Haven't shot it yet. Plan to do that tomorrow. Still plan to buy a heavy barrel 22lr Savage.

15 May 2009

A bird in the hand...

I do my damndest to always have ammunition on hand.

Six months ago it was been hard to get components and I was happy that I had bought in bulk. The market hasn't gotten any better since then, so when I see things that I know I'll use eventually I buy them. Today I snagged two bags of Winchester brand 308 Win brass.

The price of bulk 22lr has gone up considerably, and I'm down to buying what is available instead of what is a good price. 27 bucks for a 500 round pack of Winchester brand 22lr. Sure it came with a neat looking wood box, but I'd rather have a 500 round brick for 12 bucks the way it was a year ago....

I'm glad I bought so much 8x57 and 7.62x54r while it was cheap. Just wish I'd bought a pallet of South African 308 while it was cheap.

14 May 2009

Meme, Impractical but COOL guns

Hat tip to Tam, but with a twist (I'll list what I think is the practical alternative).

Broomhandle Mauser. Impossible to conceal carry but oozes sophistication and history, possibly the coolest "steampunk" pistol of all time. Practical alternative, the classic 9x19 Luger.

Walther PPK. Easy to conceal carry, but expensive tiny bullets. If James Bond didn't carry one there wouldn't any appeal at all. Practical alternative, 9x18 Makarov

44 AutoMag. It's revolver only hunting in some GMU's in my state. Reloader only proposition. No practical reason to own one, but oh so cool. Used in Mack Bolan novels. Practical Alternative, A 44 Rem Mag hunting revolver by Ruger or Charter Arms.

Desert Eagle in 357, 44 Mag, or 50 AE. The gas system fouls quickly, they are heavy as sin, not concealable at all. Also used in Mack Bolan novels. Practical alternative, 1911 in 45 ACP with a 400 Corbon barrel and spring.

Comments are open for any additions to the list.

Home Again

The first thing that I noticed was how green Western Washington is, grass and trees are foreign concepts to the Mojave.

The elevation change and higher humidity level have also helped a bunch of us with nose bleeds. Going from over 2000 feet elevation to 200 feet and from 9% humidity to over 50% has made life easier.

My wife and son are healthy and well.
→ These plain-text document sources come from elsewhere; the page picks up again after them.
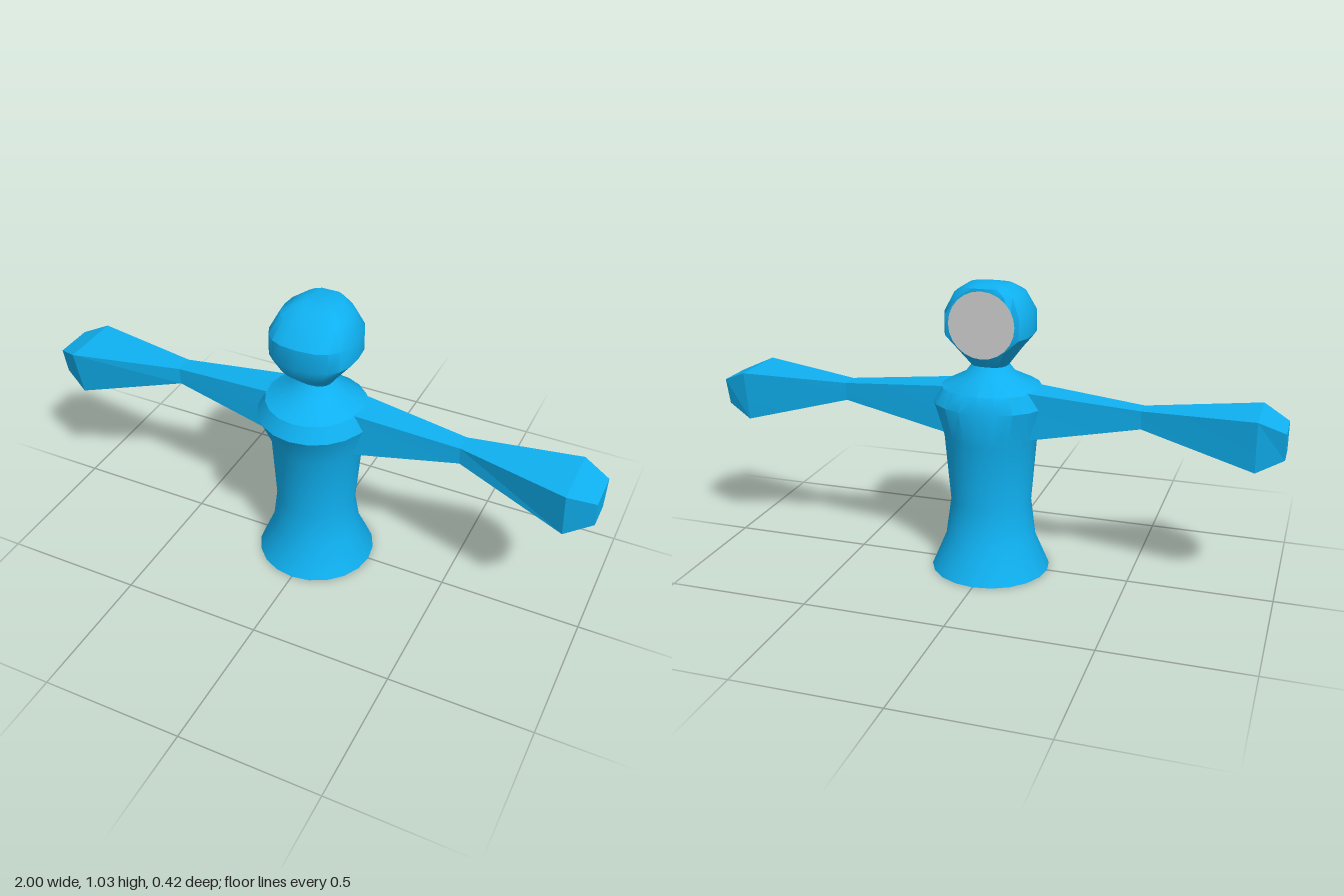
import * as THREE from 'three';
import { toCreasedNormals } from 'three/addons/utils/BufferGeometryUtils.js';

// Skin a stack of closed rings (each an array of [x, y, z]) and cap both ends
function loft(rings, crease) {
  const n = rings[0].length, pos = [], index = [];
  rings.forEach((ring) => ring.forEach((p) => pos.push(...p)));
  for (let r = 0; r < rings.length - 1; r++) {
    for (let i = 0; i < n; i++) {
      const a = r * n + i, b = r * n + (i + 1) % n;
      index.push(a, b, b + n, a, b + n, a + n);
    }
  }
  const last = (rings.length - 1) * n;
  for (let i = 1; i < n - 1; i++) {
    index.push(0, i + 1, i, last, last + i, last + i + 1);
  }
  const geo = new THREE.BufferGeometry();
  geo.setAttribute('position', new THREE.Float32BufferAttribute(pos, 3));
  geo.setIndex(index);
  return toCreasedNormals(geo, crease);
}

// Horizontal ring: half width, front depth, back depth, squareness, back limit
function ring([y, rx, front, back], power = 2, limit = -1) {
  const sides = 20, pts = [];
  const bend = (v) => Math.sign(v) * Math.pow(Math.abs(v), 2 / power);
  for (let i = 0; i < sides; i++) {
    const a = (i / sides) * Math.PI * 2;
    const s = bend(Math.sin(a)), c = bend(Math.cos(a));
    pts.push([rx * s, y, Math.max(limit, c * (c > 0 ? front : back))]);
  }
  return pts;
}

export function createModel() {
  const model = new THREE.Group();
  const blue = new THREE.MeshStandardMaterial({ color: 0x0fb0f0 });
  const grey = new THREE.MeshStandardMaterial({ color: 0xcccccc, side: THREE.DoubleSide });
  const add = (name, geo, mat = blue) => {
    const mesh = new THREE.Mesh(geo, mat);
    mesh.name = name;
    model.add(mesh);
    return mesh;
  };

  // Torso with flared base, shoulders and neck
  const torso = [
    [0, 0.21, 0.21, 0.21],
    [0.12, 0.16, 0.15, 0.15],
    [0.25, 0.143, 0.145, 0.12],
    [0.49, 0.163, 0.15, 0.15],
    [0.615, 0.203, 0.212, 0.17],
    [0.67, 0.175, 0.185, 0.15],
    [0.715, 0.09, 0.09, 0.09],
    [0.75, 0.064, 0.06, 0.06],
  ];
  add('torso', loft(torso.map((r) => ring(r)), 0.6));

  // Boxy rounded head, cut flat at the back
  const head = [
    [0.75, 0.064, 0.06, 0.06],
    [0.812, 0.11, 0.13, 0.115],
    [0.86, 0.15, 0.148, 0.15],
    [0.935, 0.15, 0.148, 0.15],
    [1.0, 0.117, 0.1, 0.12],
    [1.027, 0.075, 0.05, 0.11],
    [1.035, 0.04, 0.0, 0.07],
  ];
  add('head', loft(head.map((r) => ring(r, 2.6, -0.104)), 0.6));

  // Round plate on the back of the head
  const plate = add('headPlate', new THREE.CircleGeometry(0.115, 24), grey);
  plate.rotation.y = Math.PI;
  plate.position.set(0, 0.905, -0.108);

  // Four-sided arms: x, bottom y, top y, bottom z back/front, top z back/front
  const arm = [
    [0.13, 0.5, 0.675, -0.06, 0.055, -0.07, 0.06],
    [0.53, 0.575, 0.64, -0.03, 0.025, -0.037, 0.03],
    [0.91, 0.475, 0.655, -0.06, 0.1, -0.085, 0.138],
    [1.0, 0.52, 0.617, -0.035, 0.065, -0.058, 0.083],
  ];
  for (const side of [1, -1]) {
    const sections = arm.map(([x, y0, y1, b0, f0, b1, f1]) => {
      const pts = [[x * side, y0, b0], [x * side, y1, b1], [x * side, y1, f1], [x * side, y0, f0]];
      return side > 0 ? pts : pts.reverse();
    });
    add(side > 0 ? 'leftArm' : 'rightArm', loft(sections, 0.1));
  }
  return model;
}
My dog seemed to be the most enthusiastic about my return, she did her very best to never leave my lap. People understand with their head why I have to go away to do my job, but dogs can't grasp ideas like that and I think my poor little puppy dog has abandonment issues.
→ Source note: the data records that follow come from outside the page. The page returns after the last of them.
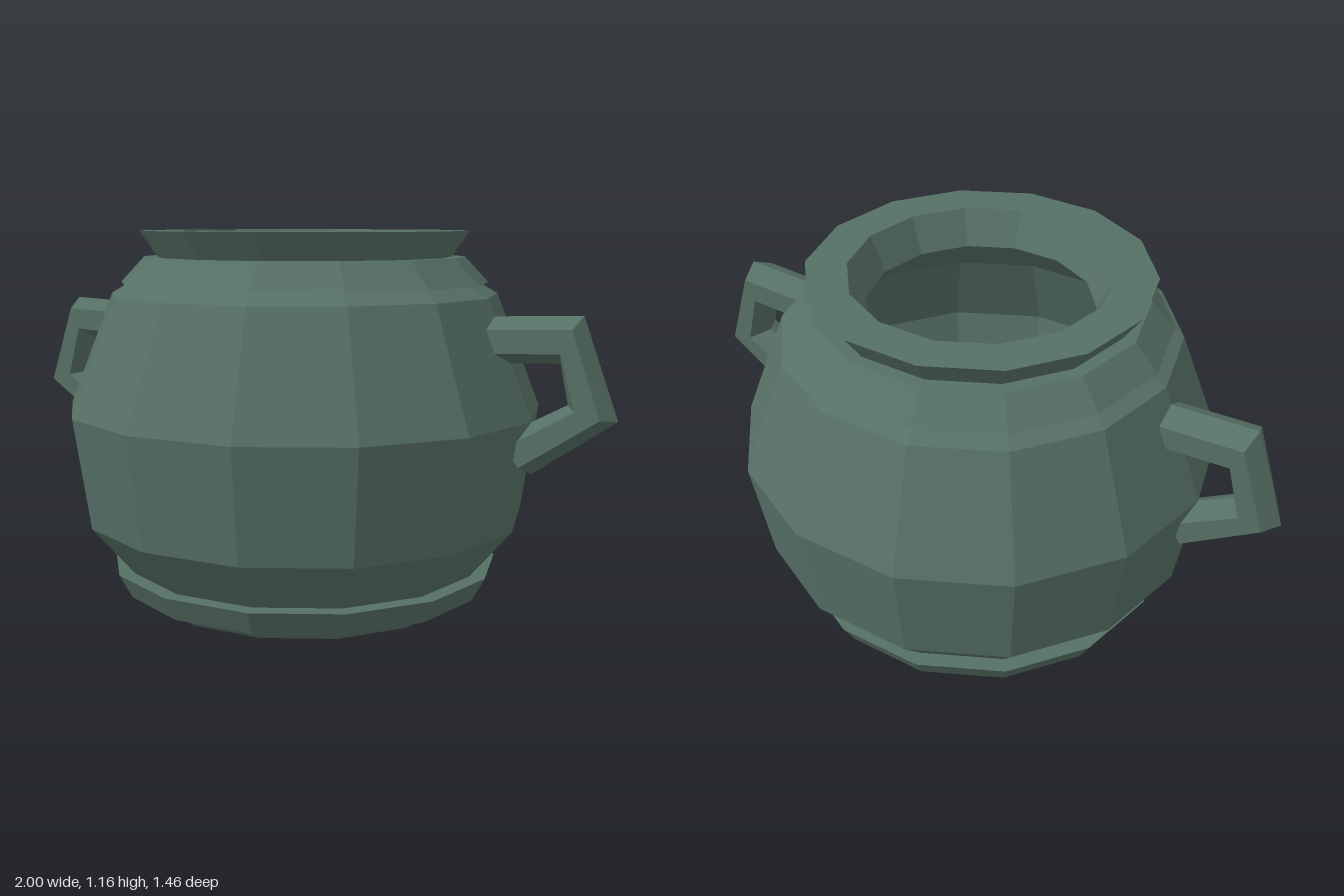
import * as THREE from 'three';

const SIDES = 14;
const material = new THREE.MeshStandardMaterial({ color: 0x567065, flatShading: true });

// Faceted ring of the pot, corners on the x axis; profile runs up the outside
function turned(name, profile) {
  const points = profile.map(([r, y]) => new THREE.Vector2(r, y));
  const mesh = new THREE.Mesh(new THREE.LatheGeometry(points, SIDES, Math.PI / 2), material);
  mesh.name = name;
  return mesh;
}

// Six-sided bar through stations, each given by its outer and inner ridge point
function handleGeometry(stations, halfWidth) {
  const section = [[0, 0], [0.25, 1], [0.75, 1], [1, 0], [0.75, -1], [0.25, -1]];
  const n = section.length;
  const positions = [];
  const index = [];
  for (const [ox, oy, ix, iy] of stations) {
    for (const [t, side] of section) {
      positions.push(ox + (ix - ox) * t, oy + (iy - oy) * t, side * halfWidth);
    }
  }
  for (let s = 0; s < stations.length - 1; s++) {
    for (let k = 0; k < n; k++) {
      const a = s * n + k;
      const b = s * n + (k + 1) % n;
      index.push(a, b, a + n, b, b + n, a + n);
    }
  }
  // End caps
  const last = (stations.length - 1) * n;
  for (let k = 1; k < n - 1; k++) {
    index.push(0, k + 1, k, last, last + k, last + k + 1);
  }
  const geometry = new THREE.BufferGeometry();
  geometry.setAttribute('position', new THREE.Float32BufferAttribute(positions, 3));
  geometry.setIndex(index);
  const flat = geometry.toNonIndexed();
  flat.computeVertexNormals();
  return flat;
}

export function createModel() {
  const pot = new THREE.Group();
  pot.name = 'pot';

  // Foot and the flared band stepping out above it
  pot.add(turned('foot', [[0, 0], [0.5, 0], [0.535, 0.04]]));
  pot.add(turned('footBand', [[0.535, 0.04], [0.58, 0.04], [0.62, 0.115], [0.57, 0.115]]));

  // Rounded belly and shoulder
  pot.add(turned('belly', [[0.57, 0.115], [0.7, 0.27], [0.75, 0.61], [0.61, 0.965], [0.55, 1.0]]));

  // Sloping collar
  pot.add(turned('collar', [[0.55, 1.0], [0.58, 1.0], [0.505, 1.08], [0.465, 1.08]]));

  // Flared rim with a bevelled mouth
  pot.add(turned('rim', [[0.465, 1.08], [0.52, 1.16], [0.395, 1.16], [0.345, 1.05]]));

  // Hollow inside
  pot.add(turned('interior', [[0.345, 1.05], [0.56, 0.87], [0.67, 0.6], [0.62, 0.3], [0.46, 0.1], [0, 0.1]]));

  // Pair of angular handles
  const geometry = handleGeometry([
    [0.62, 0.914, 0.62, 0.775],
    [0.893, 0.925, 0.83, 0.786],
    [1.0, 0.63, 0.855, 0.668],
    [0.754, 0.455, 0.674, 0.568],
  ], 0.068);
  for (const [name, turn] of [['leftHandle', 0], ['rightHandle', Math.PI]]) {
    const handle = new THREE.Mesh(geometry, material);
    handle.name = name;
    handle.rotation.y = turn;
    pot.add(handle);
  }
  return pot;
}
Last night I slept for 15 hours. I feel better.

11 May 2009

Loaded up

There are few things that truly frighten me. The common denominator is that they all are beyond my control and the consequence of other peoples actions.
I am glad my wife learned to shoot a pistol, but I need to take her to the range more often.
My family is my worry spot. I can't protect them while I'm gone. The best I can do is prepare my wife for the worst and pray it never happens.
I get to go home soon, for a few weeks. Time becomes very precious when it is a countdown.

09 May 2009
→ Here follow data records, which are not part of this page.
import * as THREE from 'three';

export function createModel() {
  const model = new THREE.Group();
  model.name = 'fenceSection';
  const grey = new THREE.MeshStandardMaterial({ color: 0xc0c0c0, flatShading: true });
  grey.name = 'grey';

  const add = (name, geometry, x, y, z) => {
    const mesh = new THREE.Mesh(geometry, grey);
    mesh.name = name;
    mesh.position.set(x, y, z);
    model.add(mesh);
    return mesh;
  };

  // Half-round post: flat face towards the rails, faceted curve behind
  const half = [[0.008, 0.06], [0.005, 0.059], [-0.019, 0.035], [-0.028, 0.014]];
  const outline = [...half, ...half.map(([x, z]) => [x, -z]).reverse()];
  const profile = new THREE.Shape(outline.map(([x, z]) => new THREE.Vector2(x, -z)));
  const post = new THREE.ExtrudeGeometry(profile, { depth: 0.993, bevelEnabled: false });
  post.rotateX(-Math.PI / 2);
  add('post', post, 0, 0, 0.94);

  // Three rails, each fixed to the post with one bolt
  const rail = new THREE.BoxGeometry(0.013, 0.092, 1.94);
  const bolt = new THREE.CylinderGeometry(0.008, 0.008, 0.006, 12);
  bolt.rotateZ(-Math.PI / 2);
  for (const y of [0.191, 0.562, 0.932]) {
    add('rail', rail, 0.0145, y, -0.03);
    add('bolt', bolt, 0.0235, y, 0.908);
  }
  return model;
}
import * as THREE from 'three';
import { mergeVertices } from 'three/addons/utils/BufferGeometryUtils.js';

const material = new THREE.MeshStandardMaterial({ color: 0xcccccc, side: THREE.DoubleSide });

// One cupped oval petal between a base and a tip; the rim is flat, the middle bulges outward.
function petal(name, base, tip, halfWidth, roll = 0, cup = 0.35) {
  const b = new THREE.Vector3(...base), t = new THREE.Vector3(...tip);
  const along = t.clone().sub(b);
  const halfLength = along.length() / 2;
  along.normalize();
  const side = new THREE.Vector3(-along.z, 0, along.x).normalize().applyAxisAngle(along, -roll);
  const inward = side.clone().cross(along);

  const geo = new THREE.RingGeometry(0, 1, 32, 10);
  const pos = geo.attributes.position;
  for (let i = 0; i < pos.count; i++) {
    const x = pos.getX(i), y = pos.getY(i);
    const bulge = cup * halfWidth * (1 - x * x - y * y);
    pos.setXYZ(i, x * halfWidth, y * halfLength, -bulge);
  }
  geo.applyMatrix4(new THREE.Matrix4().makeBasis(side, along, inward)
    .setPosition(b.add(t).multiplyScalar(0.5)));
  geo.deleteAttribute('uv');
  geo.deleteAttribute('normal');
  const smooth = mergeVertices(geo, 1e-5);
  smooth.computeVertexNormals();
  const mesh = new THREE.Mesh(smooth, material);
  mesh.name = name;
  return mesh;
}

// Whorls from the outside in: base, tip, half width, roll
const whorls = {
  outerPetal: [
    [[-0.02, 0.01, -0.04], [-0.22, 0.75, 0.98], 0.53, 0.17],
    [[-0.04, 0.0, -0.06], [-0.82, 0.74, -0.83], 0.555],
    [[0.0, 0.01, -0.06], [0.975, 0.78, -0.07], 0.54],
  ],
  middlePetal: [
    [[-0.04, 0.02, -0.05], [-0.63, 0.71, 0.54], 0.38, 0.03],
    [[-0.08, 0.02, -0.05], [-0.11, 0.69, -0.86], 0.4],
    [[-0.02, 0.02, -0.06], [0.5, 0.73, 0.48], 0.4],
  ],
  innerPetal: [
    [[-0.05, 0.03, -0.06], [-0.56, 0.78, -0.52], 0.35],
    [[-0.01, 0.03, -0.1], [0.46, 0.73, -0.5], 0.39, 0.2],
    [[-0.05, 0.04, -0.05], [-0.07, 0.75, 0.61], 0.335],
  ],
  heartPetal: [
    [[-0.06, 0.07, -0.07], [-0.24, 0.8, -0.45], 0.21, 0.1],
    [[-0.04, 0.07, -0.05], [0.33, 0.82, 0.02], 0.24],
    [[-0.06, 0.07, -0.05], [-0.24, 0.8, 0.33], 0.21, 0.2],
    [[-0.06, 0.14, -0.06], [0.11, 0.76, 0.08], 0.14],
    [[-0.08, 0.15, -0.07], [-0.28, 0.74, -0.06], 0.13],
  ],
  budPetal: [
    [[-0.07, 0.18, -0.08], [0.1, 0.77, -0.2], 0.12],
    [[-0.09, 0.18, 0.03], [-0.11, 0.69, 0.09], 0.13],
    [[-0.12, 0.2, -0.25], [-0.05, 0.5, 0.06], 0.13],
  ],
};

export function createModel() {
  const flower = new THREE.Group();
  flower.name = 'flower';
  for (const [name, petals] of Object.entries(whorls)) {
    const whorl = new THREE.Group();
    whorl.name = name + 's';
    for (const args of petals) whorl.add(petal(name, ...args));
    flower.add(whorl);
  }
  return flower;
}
Back from the box

But still posting from my iPhone. We did well this rotation, and I pray that it is a sign of success to come.
In a few days I should be home, conducting final training for the big sandbox.